Jamie Lloyd has all the bases covered with his new production of Richard III. After an acclaimed first season at the ‘transformed’ Trafalgar Studios, theatregoers are excited and bringing another star to the stage attracts a new crowd. Taking on Richard is Martin Freeman, of Hobbit and Sherlock fame, giving an assured performance within a show full of eye-catching touches.
Lloyd would, I am sure, be proud to be called populist. This Richard III is remarkable for its clarity. Helpful gestures ensure those pesky family trees, important to claiming the disputed throne, are clear. Staged as a Cold War thriller, set among military coups in the 1970s, there’s a cinematic air that aids the plot and adds a contemporary feel.
Also, there’s plenty of action. It’s often commented that the killing in Richard III takes place off stage. Lloyd is having none of this: Richard brutally murders Anne before our eyes and the blood flows freely – if not quite enough to justify the pre-show hype around being splattered if you are in the front rows.

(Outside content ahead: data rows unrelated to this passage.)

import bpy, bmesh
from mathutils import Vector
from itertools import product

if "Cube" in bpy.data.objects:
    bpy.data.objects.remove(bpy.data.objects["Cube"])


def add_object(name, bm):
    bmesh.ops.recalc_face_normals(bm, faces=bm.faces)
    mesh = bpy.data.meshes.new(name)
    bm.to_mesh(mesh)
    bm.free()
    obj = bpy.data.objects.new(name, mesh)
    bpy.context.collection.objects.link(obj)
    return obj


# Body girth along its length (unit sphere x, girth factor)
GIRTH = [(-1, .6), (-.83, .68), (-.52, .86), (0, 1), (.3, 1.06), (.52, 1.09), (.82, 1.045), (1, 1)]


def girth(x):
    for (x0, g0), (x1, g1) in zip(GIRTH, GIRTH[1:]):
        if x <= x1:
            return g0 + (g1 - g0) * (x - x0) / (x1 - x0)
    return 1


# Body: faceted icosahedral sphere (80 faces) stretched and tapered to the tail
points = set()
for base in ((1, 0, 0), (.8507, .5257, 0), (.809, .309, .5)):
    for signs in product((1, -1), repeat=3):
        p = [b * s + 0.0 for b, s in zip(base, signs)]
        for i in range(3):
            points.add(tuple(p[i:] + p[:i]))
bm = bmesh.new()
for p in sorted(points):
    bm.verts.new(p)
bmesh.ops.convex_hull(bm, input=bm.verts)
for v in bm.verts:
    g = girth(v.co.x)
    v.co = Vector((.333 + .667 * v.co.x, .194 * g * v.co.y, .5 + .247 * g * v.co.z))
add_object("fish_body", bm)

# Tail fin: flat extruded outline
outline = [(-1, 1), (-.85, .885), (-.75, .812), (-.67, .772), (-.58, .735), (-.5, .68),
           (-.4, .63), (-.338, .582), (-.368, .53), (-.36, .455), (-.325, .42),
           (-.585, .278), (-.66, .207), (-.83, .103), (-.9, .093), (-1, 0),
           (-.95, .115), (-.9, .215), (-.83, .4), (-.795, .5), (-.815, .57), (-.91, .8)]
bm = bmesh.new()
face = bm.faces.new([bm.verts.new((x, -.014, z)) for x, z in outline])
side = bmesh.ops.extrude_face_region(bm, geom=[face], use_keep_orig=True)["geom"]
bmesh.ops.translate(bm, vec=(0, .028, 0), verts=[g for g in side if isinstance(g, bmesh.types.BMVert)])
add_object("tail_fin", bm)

Angling the play as a spy story and all the gore make the show feel fresh and enable Lloyd’s interpretation. I wonder if anyone else feels they have seen too much filming and recording on stage by now? Nonetheless, a sense of paranoia is efficiently created. Seated in a war room, playing with toy soldiers, this is a modern military world familiar from recent Shakespearean productions. It’s a shame that Richard’s famous line about his horse is thrown away but, if not revelatory, Lloyd is on sound enough ground.

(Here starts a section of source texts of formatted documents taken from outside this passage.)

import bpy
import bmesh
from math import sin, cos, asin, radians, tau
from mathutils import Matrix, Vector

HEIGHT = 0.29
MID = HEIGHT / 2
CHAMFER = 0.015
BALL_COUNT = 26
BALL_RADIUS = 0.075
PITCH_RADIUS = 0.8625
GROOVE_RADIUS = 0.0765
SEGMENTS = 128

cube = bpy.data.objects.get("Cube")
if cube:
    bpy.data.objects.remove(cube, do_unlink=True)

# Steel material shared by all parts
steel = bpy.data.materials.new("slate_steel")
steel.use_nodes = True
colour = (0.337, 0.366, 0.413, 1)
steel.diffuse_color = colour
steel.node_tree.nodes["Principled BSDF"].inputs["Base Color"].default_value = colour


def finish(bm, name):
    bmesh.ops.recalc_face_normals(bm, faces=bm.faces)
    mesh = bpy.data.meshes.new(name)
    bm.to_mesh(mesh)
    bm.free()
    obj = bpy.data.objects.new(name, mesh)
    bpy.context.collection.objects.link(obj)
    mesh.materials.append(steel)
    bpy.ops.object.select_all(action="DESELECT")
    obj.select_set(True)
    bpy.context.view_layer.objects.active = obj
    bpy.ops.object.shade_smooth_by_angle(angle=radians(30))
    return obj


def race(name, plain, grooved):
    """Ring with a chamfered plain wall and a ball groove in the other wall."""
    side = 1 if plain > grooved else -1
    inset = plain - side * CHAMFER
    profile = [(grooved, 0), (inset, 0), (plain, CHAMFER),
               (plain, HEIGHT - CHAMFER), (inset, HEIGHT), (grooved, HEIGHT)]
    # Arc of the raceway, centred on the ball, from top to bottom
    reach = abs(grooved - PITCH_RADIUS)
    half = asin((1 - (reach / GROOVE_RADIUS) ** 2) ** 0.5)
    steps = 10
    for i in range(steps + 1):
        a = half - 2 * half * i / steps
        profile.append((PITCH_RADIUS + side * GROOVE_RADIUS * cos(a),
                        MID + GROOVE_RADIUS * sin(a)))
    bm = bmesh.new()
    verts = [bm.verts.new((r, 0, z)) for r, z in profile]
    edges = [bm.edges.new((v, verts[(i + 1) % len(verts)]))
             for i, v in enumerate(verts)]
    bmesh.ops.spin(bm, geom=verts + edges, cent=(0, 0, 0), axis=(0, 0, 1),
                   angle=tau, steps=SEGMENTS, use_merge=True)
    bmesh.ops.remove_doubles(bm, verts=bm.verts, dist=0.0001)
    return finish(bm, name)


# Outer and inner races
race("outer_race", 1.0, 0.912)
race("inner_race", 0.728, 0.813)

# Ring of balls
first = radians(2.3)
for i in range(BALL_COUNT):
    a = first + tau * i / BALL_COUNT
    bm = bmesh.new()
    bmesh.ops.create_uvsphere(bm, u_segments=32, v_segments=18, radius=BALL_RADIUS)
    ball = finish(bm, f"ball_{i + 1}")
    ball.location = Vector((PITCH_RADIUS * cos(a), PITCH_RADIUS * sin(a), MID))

Freeman’s Richard is a serious fellow, as it’s the politics and the twisted practicalities of power that are emphasised. There are laughs, but quite a few are sacrificed to the speed of delivery and that bloodthirsty touch. The acting is consistent and intelligent, with touches of charisma and addresses to the audience that will please fans.
It is the thoroughness that makes you admire Lloyd. This is a strong supporting cast – especially of women. Maggie Steed gives a bold performance as an increasingly bizarre Queen Margaret, calmly sipping tea as prophecies of doom are fulfilled. Gina McKee, too talented an actress for the relatively small role of Queen Elizabeth, is outstanding – bringing home the emotional impact of Richard’s tyranny. Jo Stone-Fewings is also superb as Buckingham, Richard’s “other self”, presenting the crown as if won at a game show.
Final praise to Ben and Max Ringham for their sound and music. With a microphone frequently used to emphasise public announcements, sound indicating changes of scene and music that makes the atmosphere gripping, the Ringhams’ work is a good example of how detailed and committed this show is.
Until 27 September 2014
Photo by Marc Brenner
Written 11 July 2014 for The London Magazine